By selecting traits for the best cattle breeding, he culls based on factors such as a missed breeding, temperament, and birth weight. Sterling keeps his cattle tame while handling them horseback. He has also increased his weaning weights through his many conservation efforts such as prescribed grazing, water distribution, and brush management. In the past, most of his calves would wean at 520 pounds and now they are closer to 700 pounds.

“One of the hardest things in ranching today is educating the public that we care about the animals we raise. We don’t give them antibiotics and growth hormones,” Sterling said. “We are environmentalists in the true sense of the word by taking care of the animals, land, and our natural resources.”

A family that ranches together

Sterling and his wife raised three daughters and all have taken on a role in the ranching business. One daughter, Tara Renfro and her husband William, decided to stay on the ranch to learn how to manage multiple ranches.  Karen Rechichar, Sterling’s middle daughter, and her husband Ryan, also actively participate in many ranching activities.  The youngest daughter Laci Sterling is closely involved with the operation as well.  They have branding weekends with the family where even the grandkids get horseback to keep the cowboy tradition alive. Someday, he will turn over the reins to his children and grandchildren. His legacy will carryon for generations to come. Sterling grew up as a cowboy but through hard work, determination and vision, he became a true cattleman and steward of West Texas.

When asked for advice for young people getting started today in the cattle business Sterling said, “Control your brush, have decent fences, improve your grasses, spread the water out, and your cows will gain more weight. Spend some money, it will pay you back in the long run. Lastly, you must think like a steward of the land.”

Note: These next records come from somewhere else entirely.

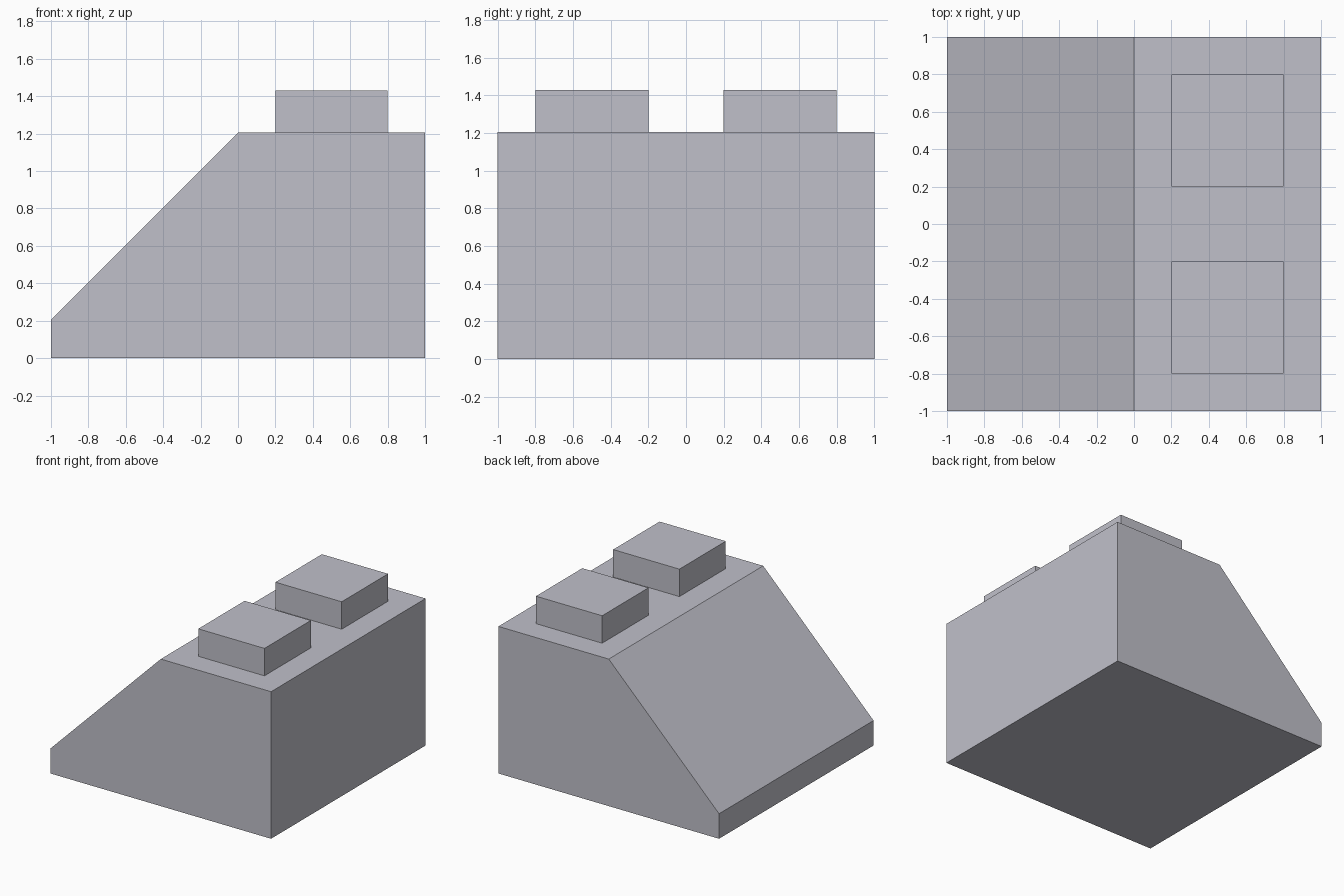
import bpy
import bmesh

default_cube = bpy.data.objects.get("Cube")
if default_cube:
    bpy.data.objects.remove(default_cube, do_unlink=True)

# Single pale grey material
grey = bpy.data.materials.new("pale_grey")
grey.use_nodes = True
colour = (0.53, 0.53, 0.59, 1.0)
grey.diffuse_color = colour
grey.node_tree.nodes["Principled BSDF"].inputs["Base Color"].default_value = colour


def extrude_profile(name, profile, y_front, y_back):
    """Extrude an x-z outline along y into a closed solid."""
    bm = bmesh.new()
    face = bm.faces.new([bm.verts.new((x, y_front, z)) for x, z in profile])
    result = bmesh.ops.extrude_face_region(bm, geom=[face])
    moved = [v for v in result["geom"] if isinstance(v, bmesh.types.BMVert)]
    bmesh.ops.translate(bm, verts=moved, vec=(0, y_back - y_front, 0))
    bmesh.ops.recalc_face_normals(bm, faces=bm.faces)
    mesh = bpy.data.meshes.new(name)
    bm.to_mesh(mesh)
    bm.free()
    mesh.materials.append(grey)
    obj = bpy.data.objects.new(name, mesh)
    bpy.context.collection.objects.link(obj)
    return obj


TOP = 1.205
STUD_TOP = 1.43

# Sloped body
extrude_profile("sloped_body",
                [(-1, 0), (1, 0), (1, TOP), (0, TOP), (-1, 0.205)], -1, 1)

# Two square studs on the flat top
stud_outline = [(0.2, TOP), (0.8, TOP), (0.8, STUD_TOP), (0.2, STUD_TOP)]
for name, y in (("front_stud", -0.5), ("back_stud", 0.5)):
    extrude_profile(name, stud_outline, y - 0.3, y + 0.3)
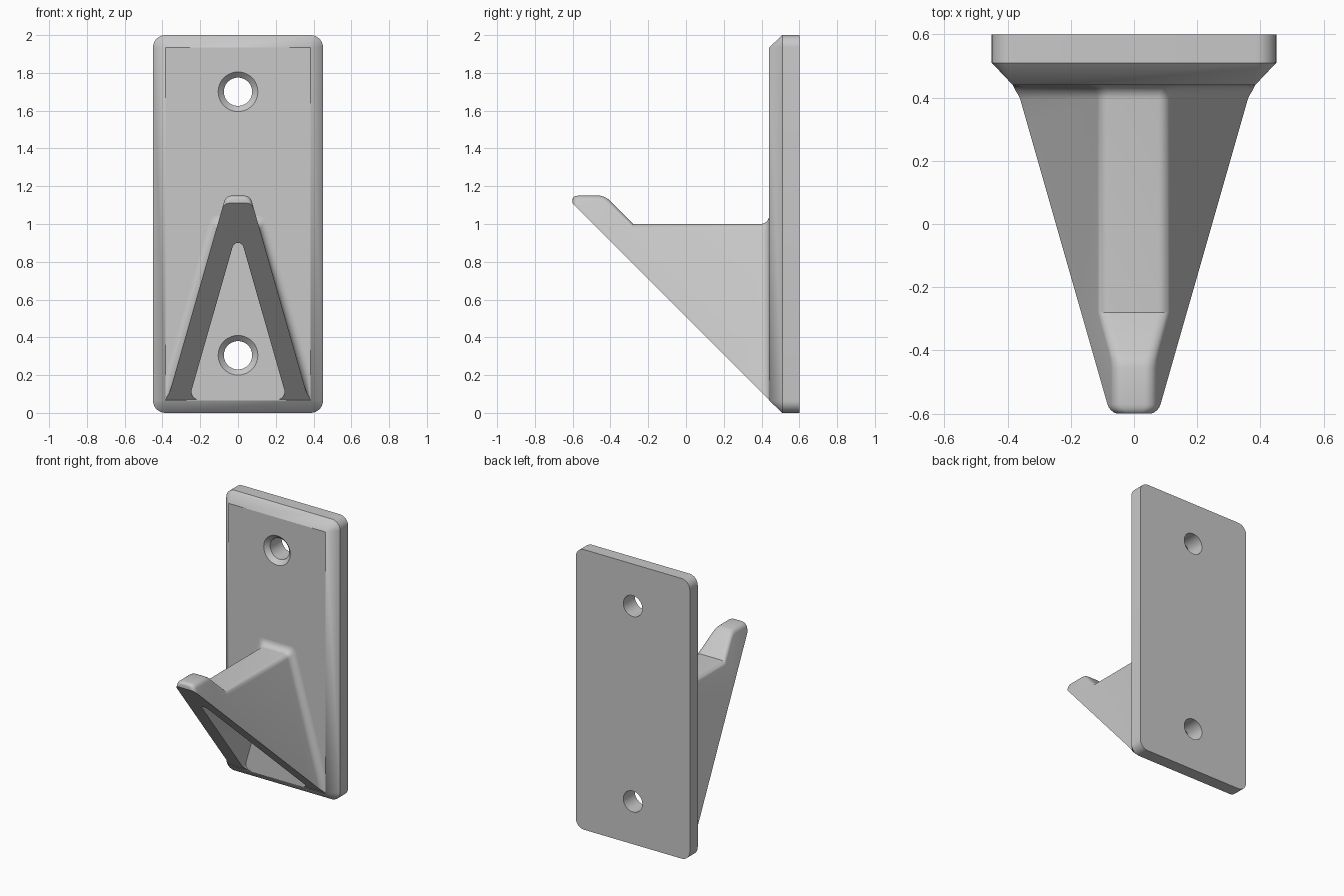
import bpy, bmesh, math
from mathutils import Vector

if "Cube" in bpy.data.objects:
    bpy.data.objects.remove(bpy.data.objects["Cube"])

grey = bpy.data.materials.new("plain grey")
grey.use_nodes = True
colour = (0.58, 0.58, 0.58, 1)
grey.diffuse_color = colour
grey.node_tree.nodes["Principled BSDF"].inputs["Base Color"].default_value = colour

BACK, RIM, FACE = 0.6, 0.51, 0.44      # depths of the plate
SLOPE, FOOT = 0.286, 0.393             # hook flank: x = FOOT - SLOPE * z
SECANT = math.hypot(1, SLOPE)


def loft(name, rings):
    """Skin a list of (y, [(x, z), ...]) rings and cap both ends."""
    bm = bmesh.new()
    loops = [[bm.verts.new((x, y, z)) for x, z in pts] for y, pts in rings]
    for a, b in zip(loops, loops[1:]):
        for i in range(len(a)):
            j = (i + 1) % len(a)
            bm.faces.new((a[i], a[j], b[j], b[i]))
    bm.faces.new(loops[0])
    bm.faces.new(loops[-1])
    bmesh.ops.remove_doubles(bm, verts=bm.verts, dist=0.0005)
    bmesh.ops.recalc_face_normals(bm, faces=bm.faces)
    mesh = bpy.data.meshes.new(name)
    bm.to_mesh(mesh)
    bm.free()
    obj = bpy.data.objects.new(name, mesh)
    bpy.context.collection.objects.link(obj)
    mesh.materials.append(grey)
    return obj


def rounded(corners, radii, steps=8):
    """Polygon outline with each corner replaced by an arc."""
    out, n = [], len(corners)
    for i, r in enumerate(radii):
        p = Vector((*corners[i], 0))
        u = (Vector((*corners[i - 1], 0)) - p).normalized()
        v = (Vector((*corners[(i + 1) % n], 0)) - p).normalized()
        half = u.angle(v) / 2
        centre = p + (u + v).normalized() * r / math.sin(half)
        reach = r / math.tan(half)
        a = (p + u * reach - centre).normalized()
        b = (p + v * reach - centre).normalized()
        for k in range(steps + 1):
            q = centre + a.slerp(b, k / steps).normalized() * r
            out.append((q.x, q.y))
    return out


def activate(obj):
    bpy.ops.object.select_all(action="DESELECT")
    obj.select_set(True)
    bpy.context.view_layer.objects.active = obj


def cut(obj, cutter):
    mod = obj.modifiers.new("cut", "BOOLEAN")
    mod.operation, mod.solver, mod.object = "DIFFERENCE", "EXACT", cutter
    activate(obj)
    bpy.ops.object.modifier_apply(modifier=mod.name)
    bpy.data.objects.remove(cutter)


def rectangle(inset, radius):
    x, lo, hi = 0.45 - inset, inset, 2 - inset
    return rounded([(-x, lo), (x, lo), (x, hi), (-x, hi)], [radius] * 4)


# Wall plate with rounded corners and a chamfered front
plate = loft("wall_plate", [(BACK, rectangle(0, 0.065)), (RIM, rectangle(0, 0.065)),
                            (FACE, rectangle(0.066, 0.0001))])

# Countersunk screw holes
for height in (0.305, 1.7):
    rings = []
    for y, r in ((0.43, 0.115), (0.47, 0.075), (0.65, 0.075)):
        turn = [math.tau * k / 48 for k in range(48)]
        rings.append((y, [(r * math.cos(t), height + r * math.sin(t)) for t in turn]))
    cut(plate, loft("screw_hole", rings))


def section(top, grow=0.0, lift=0.0, r=0.04, steps=8):
    """Tapered hook cross-section with a rounded crest."""
    side = []
    for z in (0.05, 0.2):
        side.append((min(FOOT - SLOPE * z + grow * SECANT, 0.385), z))
    cx = FOOT - SLOPE * (top + lift - r) + (grow - r) * SECANT
    start = math.atan(SLOPE)
    for k in range(steps + 1):
        t = start + (math.pi / 2 - start) * k / steps
        side.append((cx + r * math.cos(t), top + lift - r + r * math.sin(t)))
    return side + [(-x, z) for x, z in reversed(side)]


# Hook: rounded tip, raised lip, flat rest, then a fillet flaring into the plate
TIP, REST, FILLET = 1.15, 1.0, 0.045
rings = []
for k in range(6):
    t = math.pi / 2 * k / 5
    inset = 0.025 * (1 - math.sin(t))
    rings.append((-0.6 + 0.03 * (1 - math.cos(t)), section(TIP, -inset, -inset * 0.7)))
for y, top in ((-0.455, TIP), (-0.43, 1.143), (-0.41, 1.13), (-0.28, REST)):
    rings.append((y, section(top)))
for k in range(8):
    t = math.pi / 2 * k / 7
    flare = FILLET * (1 - math.cos(t))
    rings.append((FACE - FILLET + FILLET * math.sin(t), section(REST, flare, flare)))
rings.append((FACE + 0.005, section(REST, FILLET, FILLET)))
hook = loft("hook", rings)

# Slice the underside at forty-five degrees
bm = bmesh.new()
bm.from_mesh(hook.data)
sliced = bmesh.ops.bisect_plane(bm, geom=bm.verts[:] + bm.edges[:] + bm.faces[:], dist=1e-5,
                                plane_co=(0, RIM, 0), plane_no=(0, 1, 1), clear_inner=True)
rim = [e for e in sliced["geom_cut"] if isinstance(e, bmesh.types.BMEdge)]
bmesh.ops.holes_fill(bm, edges=rim, sides=0)
bmesh.ops.recalc_face_normals(bm, faces=bm.faces)
bm.to_mesh(hook.data)
bm.free()

# Triangular hollow running through the hook to the plate
base, wide = 0.07, 0.28
triangle = rounded([(-wide + SLOPE * base, base), (wide - SLOPE * base, base),
                    (0, wide / SLOPE)], [0.04, 0.04, 0.03])
cut(hook, loft("hollow", [(-0.8, triangle), (0.7, triangle)]))

# Smooth the rounded areas and keep the hard edges
for obj in (plate, hook):
    activate(obj)
    bpy.ops.object.shade_smooth_by_angle(angle=math.radians(28))
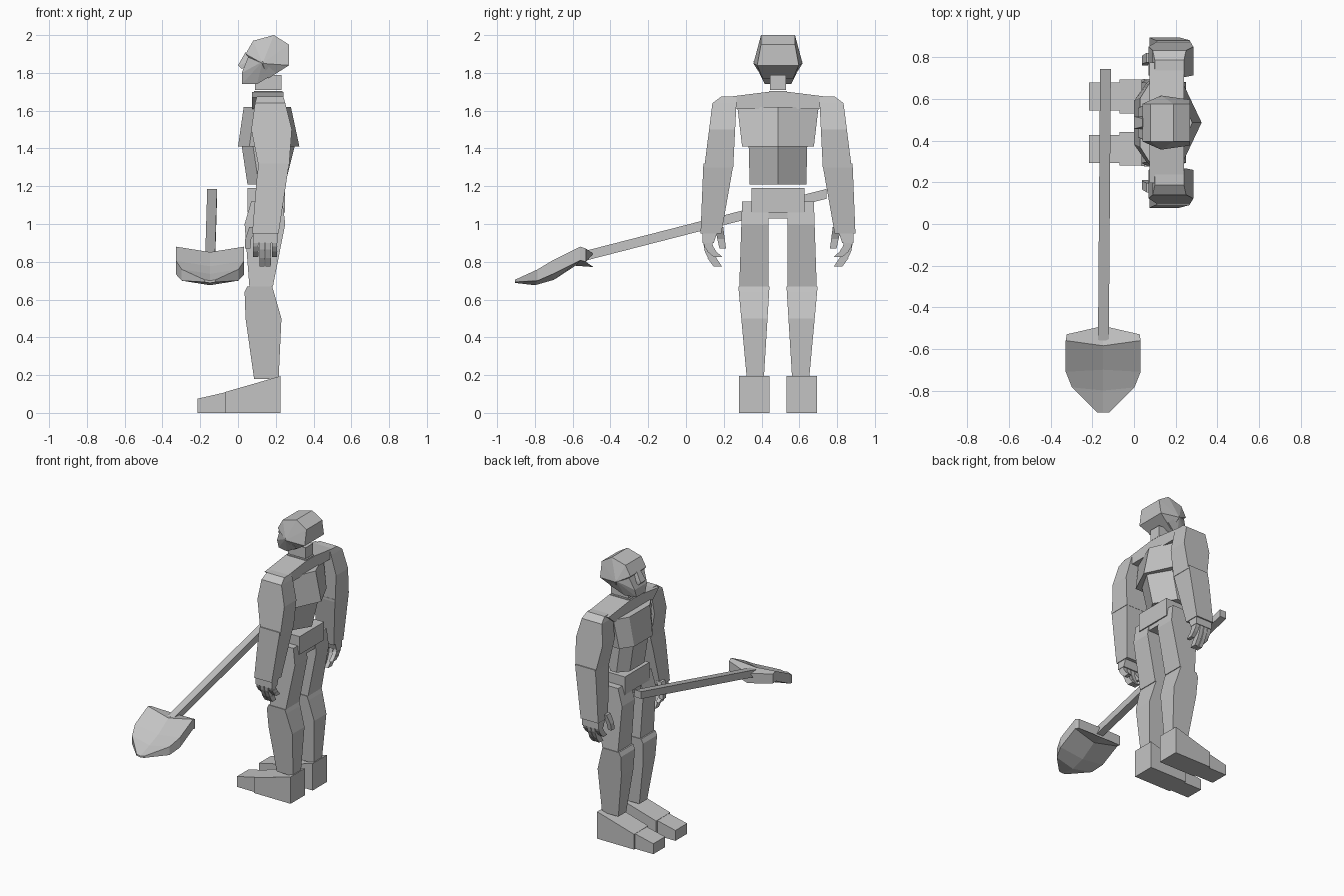
import bpy
import bmesh

default_cube = bpy.data.objects.get("Cube")
if default_cube:
    bpy.data.objects.remove(default_cube, do_unlink=True)

# Symmetry plane of the figure, which faces -x
CENTRE_Y = .487

grey = bpy.data.materials.new("plain_grey")
grey.use_nodes = True
grey.diffuse_color = (.55, .55, .55, 1)
shader = grey.node_tree.nodes["Principled BSDF"]
shader.inputs["Base Color"].default_value = grey.diffuse_color


def finish(name, bm):
    """Turn the bmesh into a flat shaded object."""
    bmesh.ops.recalc_face_normals(bm, faces=bm.faces)
    mesh = bpy.data.meshes.new(name)
    bm.to_mesh(mesh)
    bm.free()
    mesh.materials.append(grey)
    part = bpy.data.objects.new(name, mesh)
    bpy.context.collection.objects.link(part)


def loft(name, rings):
    """Skin a stack of equal-sized rings and cap both ends."""
    bm = bmesh.new()
    rows = [[bm.verts.new(point) for point in ring] for ring in rings]
    count = len(rows[0])
    for lower, upper in zip(rows, rows[1:]):
        for i in range(count):
            j = (i + 1) % count
            bm.faces.new((lower[i], lower[j], upper[j], upper[i]))
    bm.faces.new(rows[0])
    bm.faces.new(rows[-1])
    finish(name, bm)


def limb(name, side, profile, inner, outer):
    """Box sections along a side profile of z, front x, back x.
    The inner and outer distances run evenly from bottom to top."""
    bottom, top = profile[0][0], profile[-1][0]
    rings = []
    for z, front, back in profile:
        t = (z - bottom) / (top - bottom)
        near, far = [CENTRE_Y + side * (span[0] + t * (span[1] - span[0]))
                     for span in (inner, outer)]
        rings.append([(front, near, z), (back, near, z), (back, far, z), (front, far, z)])
    loft(name, rings)


def hull(name, profile):
    """Convex block from points of x, z, half width, mirrored sideways."""
    bm = bmesh.new()
    for x, z, half_width in profile:
        for side in (-1, 1):
            bm.verts.new((x, CENTRE_Y + side * half_width, z))
    bmesh.ops.convex_hull(bm, input=bm.verts)
    loose = [vert for vert in bm.verts if not vert.link_faces]
    bmesh.ops.delete(bm, geom=loose, context='VERTS')
    bmesh.ops.dissolve_limit(bm, angle_limit=.03, verts=bm.verts, edges=bm.edges)
    finish(name, bm)


def block(name, front, back, half_width, bottom, top):
    hull(name, [(x, z, half_width) for x in (front, back) for z in (bottom, top)])


def torso(name, sections):
    """Flat front, ridged back; sections are z, front, ridge, half width."""
    rings = []
    for z, front, ridge, width in sections:
        outline = [(front, width * .55), (front + .06, width), (ridge - .09, width)]
        rings.append([(x, CENTRE_Y + y, z) for x, y in outline]
                     + [(ridge, CENTRE_Y, z)]
                     + [(x, CENTRE_Y - y, z) for x, y in reversed(outline)])
    loft(name, rings)


# Head
hull("cranium", [(.19, 2, .09), (.08, 1.97, .09), (.04, 1.9, .09), (.27, 1.95, .09),
                 (.27, 1.84, .11), (.13, 1.85, .13), (.16, 1.77, .08)])
hull("face", [(.06, 1.9, .09), (.13, 1.86, .13), (.02, 1.8, .07),
              (.02, 1.74, .05), (.1, 1.74, .07), (.2, 1.8, .1)])
hull("nose", [(.04, 1.91, .02), (0, 1.84, .03), (.02, 1.82, .03), (.07, 1.86, .03)])

# Neck, shoulders and torso
block("neck_upper", .09, .23, .043, 1.71, 1.79)
block("neck_lower", .085, .235, .048, 1.62, 1.705)
hull("shoulder_yoke", [(x, z, width) for x in (.075, .24)
                       for z, width in ((1.7, .05), (1.67, .29), (1.61, .22))])
torso("chest", [(1.41, 0, .325, .19), (1.62, .03, .28, .215)])
torso("abdomen", [(1.21, .05, .25, .15), (1.41, .02, .3, .155)])
block("pelvis", .05, .25, .14, 1.06, 1.19)
block("crotch", .06, .24, .06, 1.03, 1.07)

for side, label in ((-1, "left"), (1, "right")):
    # Arm
    limb(label + "_upper_arm", side, [(1.3, .11, .27), (1.5, .07, .285), (1.64, .09, .25)],
         inner=(.237, .22), outer=(.39, .347))
    limb(label + "_shoulder_cap", side, [(1.64, .09, .25), (1.675, .1, .24)],
         inner=(.22, .22), outer=(.347, .3))
    limb(label + "_forearm", side, [(.95, .075, .215), (1.25, .1, .26), (1.32, .11, .27)],
         inner=(.3, .235), outer=(.41, .395))

    # Hand: the two middle fingers are longer, and all curl inward
    limb(label + "_palm", side, [(.9, .08, .21), (.96, .08, .21)],
         inner=(.34, .32), outer=(.4, .4))
    for finger, name in enumerate(("index", "middle", "ring", "little")):
        front = .08 + finger * .033
        length = .045 if name in ("middle", "ring") else .028
        for joint in range(3):
            top = .91 - joint * length
            near, far = [.35 - .006 * bend ** 2 for bend in (joint + 1, joint)]
            limb(f"{label}_{name}_finger_{joint}", side,
                 [(top - length, front, front + .027), (top, front, front + .029)],
                 inner=(near, far), outer=(near + .045, far + .048))
    limb(label + "_thumb", side, [(.87, .038, .066), (.92, .038, .07), (.985, .06, .1)],
         inner=(.275, .29), outer=(.31, .335))

    # Leg
    limb(label + "_thigh", side, [(.67, .06, .185), (1, .035, .25), (1.12, .07, .235)],
         inner=(.05, .05), outer=(.205, .19))
    limb(label + "_shin", side, [(.18, .085, .215), (.5, .04, .23), (.64, .035, .19), (.67, .05, .18)],
         inner=(.075, .045), outer=(.165, .21))

    # Foot: two blocks with sloping tops, the toe narrower than the heel
    for part, front, back, low, high, inset in (("heel", -.07, .225, .11, .195, 0),
                                                ("toe", -.215, -.07, .075, .108, .014)):
        outline = [(front, 0), (back, 0), (back, high), (front, low)]
        loft(f"{label}_{part}", [[(x, CENTRE_Y + side * reach, z) for x, z in outline]
                                 for reach in (.045 + inset, .207 - inset)])

# Shovel handle
HALF = .026
corners = [(-HALF, -HALF), (HALF, -HALF), (HALF, HALF), (-HALF, HALF)]
loft("shovel_handle", [[(x + dx, y, z + dz) for dx, dz in corners]
                       for x, y, z in ((-.147, -.56, .825), (-.137, .745, 1.16))])

# Shovel blade: rows of y, middle y, half width, top height; thinner where narrower
BLADE_X = -.148
rings = []
for y, middle, width, top in ((-.53, -.49, .175, .87), (-.56, -.585, .18, .88),
                              (-.71, -.7, .18, .805), (-.785, -.8, .15, .76),
                              (-.905, -.905, .03, .705)):
    left, right = BLADE_X - width, BLADE_X + width
    bottom = top - width * .4
    sag = width * .16
    rings.append([(left, y, top), (BLADE_X, middle, top - sag), (right, y, top),
                  (right, y, bottom), (BLADE_X, middle, bottom - sag), (left, y, bottom)])
loft("shovel_blade", rings)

A man of a different breed, Donnie Lunsford, NRCS Public Affairs Specialist,(2018, March)